A few years ago, I heard Luis Alberto Urrea perform a story from his collection The Water Museum. I say perform because he kept the book closed the whole time. He'd learned the story by heart, and listening to him deliver "The Southside Raza Image Federation Corps of Discovery," voices and all, felt like sticking my finger in a socket. The whole room was vibrating by the time he took a bow. So when I started reading Urrea's latest novel, The House of Broken Angels, my expectations were through the roof. And yet, somehow, he exceeded them.

Updated at 8:45 p.m. ET

The effort by a group of investors to buy the Weinstein Co., founded by the disgraced Hollywood mogul Harvey Weinstein, has ended.

The collapse of the deal was confirmed in a statement issued Tuesday by Maria Contreras-Sweet, a former Obama administration official.

Copyright 2018 NPR. To see more, visit


In the fall of 2012, I discovered the best hot sauce in the United States in, of all places, Tucson.

Oscars TV Ratings Fall, Again

Mar 6, 2018

The powerhouse ratings grabber that is the Oscars telecast dropped to record low viewership this year, falling nearly 20 percent from 2017. It's the fourth consecutive year that viewership has declined.

Usually tied to the success of blockbuster movie hits, normally no fewer than 30 million people tune in on the big night to see the outcome of movie nominees.

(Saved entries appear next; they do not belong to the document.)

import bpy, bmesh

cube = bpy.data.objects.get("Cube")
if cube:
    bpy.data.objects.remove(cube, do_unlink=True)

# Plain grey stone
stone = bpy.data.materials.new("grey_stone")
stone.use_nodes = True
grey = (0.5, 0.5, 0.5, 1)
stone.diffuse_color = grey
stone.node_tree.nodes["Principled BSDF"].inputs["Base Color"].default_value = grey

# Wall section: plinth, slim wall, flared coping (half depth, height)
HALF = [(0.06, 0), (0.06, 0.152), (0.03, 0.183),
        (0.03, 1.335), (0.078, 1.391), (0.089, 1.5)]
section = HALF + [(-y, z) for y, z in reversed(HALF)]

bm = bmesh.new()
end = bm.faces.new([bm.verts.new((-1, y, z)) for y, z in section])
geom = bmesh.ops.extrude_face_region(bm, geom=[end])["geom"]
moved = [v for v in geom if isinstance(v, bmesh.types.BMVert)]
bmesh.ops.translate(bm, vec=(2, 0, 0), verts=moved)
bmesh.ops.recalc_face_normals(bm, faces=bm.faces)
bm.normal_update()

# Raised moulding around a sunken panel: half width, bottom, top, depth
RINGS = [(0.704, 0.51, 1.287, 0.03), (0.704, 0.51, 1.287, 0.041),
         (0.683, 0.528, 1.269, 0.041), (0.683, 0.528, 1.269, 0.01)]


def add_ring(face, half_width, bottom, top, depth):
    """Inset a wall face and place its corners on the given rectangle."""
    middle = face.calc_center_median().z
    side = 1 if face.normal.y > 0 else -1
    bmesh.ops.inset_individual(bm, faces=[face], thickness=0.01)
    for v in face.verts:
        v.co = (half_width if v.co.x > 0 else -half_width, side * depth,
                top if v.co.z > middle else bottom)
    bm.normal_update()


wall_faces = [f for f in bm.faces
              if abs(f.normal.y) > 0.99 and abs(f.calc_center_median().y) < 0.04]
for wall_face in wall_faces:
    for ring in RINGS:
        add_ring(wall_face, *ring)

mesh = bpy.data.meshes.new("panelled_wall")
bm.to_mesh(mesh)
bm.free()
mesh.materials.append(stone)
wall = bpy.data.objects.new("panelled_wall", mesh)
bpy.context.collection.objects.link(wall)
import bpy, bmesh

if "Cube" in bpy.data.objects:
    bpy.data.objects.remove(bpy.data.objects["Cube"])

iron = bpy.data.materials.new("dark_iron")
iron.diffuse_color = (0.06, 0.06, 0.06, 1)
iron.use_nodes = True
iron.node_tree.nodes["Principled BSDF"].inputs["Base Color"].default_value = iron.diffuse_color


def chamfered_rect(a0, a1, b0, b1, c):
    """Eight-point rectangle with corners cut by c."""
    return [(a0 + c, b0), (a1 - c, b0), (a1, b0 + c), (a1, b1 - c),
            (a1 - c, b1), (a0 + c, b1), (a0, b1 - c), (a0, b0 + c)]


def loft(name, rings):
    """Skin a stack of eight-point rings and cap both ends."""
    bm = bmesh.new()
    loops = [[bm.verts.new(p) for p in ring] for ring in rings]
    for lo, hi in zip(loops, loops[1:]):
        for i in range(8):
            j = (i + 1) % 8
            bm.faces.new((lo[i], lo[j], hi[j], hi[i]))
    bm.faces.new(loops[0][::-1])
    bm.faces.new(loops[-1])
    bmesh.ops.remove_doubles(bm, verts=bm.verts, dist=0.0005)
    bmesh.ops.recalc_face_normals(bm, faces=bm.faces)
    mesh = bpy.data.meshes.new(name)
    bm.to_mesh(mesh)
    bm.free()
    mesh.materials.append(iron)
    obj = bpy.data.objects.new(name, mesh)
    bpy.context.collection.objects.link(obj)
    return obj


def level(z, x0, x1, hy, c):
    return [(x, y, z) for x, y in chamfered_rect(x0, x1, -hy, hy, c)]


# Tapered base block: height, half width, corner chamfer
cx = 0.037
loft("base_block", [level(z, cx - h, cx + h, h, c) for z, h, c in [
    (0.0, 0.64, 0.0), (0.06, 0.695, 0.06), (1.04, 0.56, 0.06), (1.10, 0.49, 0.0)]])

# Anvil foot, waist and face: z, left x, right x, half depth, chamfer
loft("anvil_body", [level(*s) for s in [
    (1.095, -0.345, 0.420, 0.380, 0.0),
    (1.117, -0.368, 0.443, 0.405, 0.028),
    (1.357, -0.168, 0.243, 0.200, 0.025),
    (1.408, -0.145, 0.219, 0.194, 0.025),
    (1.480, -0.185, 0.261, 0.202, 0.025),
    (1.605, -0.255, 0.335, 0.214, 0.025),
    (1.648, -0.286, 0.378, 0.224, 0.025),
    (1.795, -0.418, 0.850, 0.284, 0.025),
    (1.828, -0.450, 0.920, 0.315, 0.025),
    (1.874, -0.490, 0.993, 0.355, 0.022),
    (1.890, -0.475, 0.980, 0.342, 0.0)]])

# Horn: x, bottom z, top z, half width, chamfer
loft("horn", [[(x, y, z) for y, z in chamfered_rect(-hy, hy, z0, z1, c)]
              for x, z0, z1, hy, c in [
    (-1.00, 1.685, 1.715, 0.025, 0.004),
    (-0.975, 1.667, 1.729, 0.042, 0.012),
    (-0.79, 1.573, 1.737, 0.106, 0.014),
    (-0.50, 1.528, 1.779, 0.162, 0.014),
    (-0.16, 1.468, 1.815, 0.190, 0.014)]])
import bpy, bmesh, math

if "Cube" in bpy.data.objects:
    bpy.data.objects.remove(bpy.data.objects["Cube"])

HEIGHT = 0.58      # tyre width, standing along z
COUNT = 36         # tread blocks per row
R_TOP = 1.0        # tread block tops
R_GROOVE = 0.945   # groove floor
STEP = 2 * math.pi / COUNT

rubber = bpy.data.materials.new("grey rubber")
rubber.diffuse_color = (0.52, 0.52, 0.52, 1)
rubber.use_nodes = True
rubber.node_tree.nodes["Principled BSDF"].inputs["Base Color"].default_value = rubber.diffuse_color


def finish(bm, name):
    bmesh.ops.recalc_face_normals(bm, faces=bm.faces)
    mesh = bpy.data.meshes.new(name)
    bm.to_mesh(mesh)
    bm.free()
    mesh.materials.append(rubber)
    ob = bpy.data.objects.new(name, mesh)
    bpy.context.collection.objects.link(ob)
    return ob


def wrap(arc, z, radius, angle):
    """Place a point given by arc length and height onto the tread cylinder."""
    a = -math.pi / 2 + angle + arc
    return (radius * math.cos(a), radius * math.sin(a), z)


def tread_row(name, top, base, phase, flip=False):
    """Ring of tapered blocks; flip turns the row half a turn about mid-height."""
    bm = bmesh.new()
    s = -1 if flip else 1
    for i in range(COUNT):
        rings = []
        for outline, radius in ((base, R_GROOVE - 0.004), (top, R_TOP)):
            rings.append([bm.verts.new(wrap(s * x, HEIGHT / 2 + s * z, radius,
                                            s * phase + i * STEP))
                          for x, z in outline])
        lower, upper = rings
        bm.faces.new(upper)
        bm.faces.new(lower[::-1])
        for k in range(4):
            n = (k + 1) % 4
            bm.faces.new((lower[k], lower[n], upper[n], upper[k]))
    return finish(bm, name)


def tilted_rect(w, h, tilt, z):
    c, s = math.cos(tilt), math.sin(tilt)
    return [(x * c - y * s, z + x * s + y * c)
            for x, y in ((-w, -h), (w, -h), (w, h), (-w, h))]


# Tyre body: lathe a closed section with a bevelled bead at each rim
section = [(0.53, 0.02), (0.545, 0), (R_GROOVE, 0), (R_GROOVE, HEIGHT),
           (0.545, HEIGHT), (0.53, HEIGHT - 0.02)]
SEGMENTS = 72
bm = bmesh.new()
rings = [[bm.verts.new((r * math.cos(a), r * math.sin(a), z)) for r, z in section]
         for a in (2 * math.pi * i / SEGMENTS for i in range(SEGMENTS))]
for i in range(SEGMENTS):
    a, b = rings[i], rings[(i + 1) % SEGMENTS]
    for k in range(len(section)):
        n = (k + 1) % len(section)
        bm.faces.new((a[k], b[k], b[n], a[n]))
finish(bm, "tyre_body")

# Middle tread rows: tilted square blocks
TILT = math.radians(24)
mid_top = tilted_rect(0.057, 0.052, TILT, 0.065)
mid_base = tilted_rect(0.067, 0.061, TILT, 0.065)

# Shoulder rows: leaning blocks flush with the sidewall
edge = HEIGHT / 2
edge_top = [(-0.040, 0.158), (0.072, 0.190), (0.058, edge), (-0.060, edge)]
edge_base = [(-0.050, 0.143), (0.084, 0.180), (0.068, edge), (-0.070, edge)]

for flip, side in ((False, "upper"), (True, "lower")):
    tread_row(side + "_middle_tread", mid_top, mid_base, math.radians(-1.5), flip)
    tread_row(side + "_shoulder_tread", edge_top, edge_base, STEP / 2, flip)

But this year just 26.5 million people watched, according to Nielsen records — which is even fewer than this year's Winter Olympics opening ceremony in Pyeongchang, which drew 27.8 million viewers.

We tend to forget how near a thing it was, how outlandish an idea it seemed to some at the time, this concept of women gaining access to the ballot box. In one of history's great thrillers, the battle to ratify the 19th Amendment, almost a hundred years ago, came down to single vote, a single male legislator and — crucially — a single dear, darling, determined mother.

To create the fantastical, otherworldly story in A Wrinkle In Time, the cast and crew traveled to the mountains of New Zealand and to a sequoia forest in Northern California. They also created elaborate sets on a soundstage in Santa Clarita, north of Los Angeles, which is where director Ava DuVernay was behind the camera over a year ago.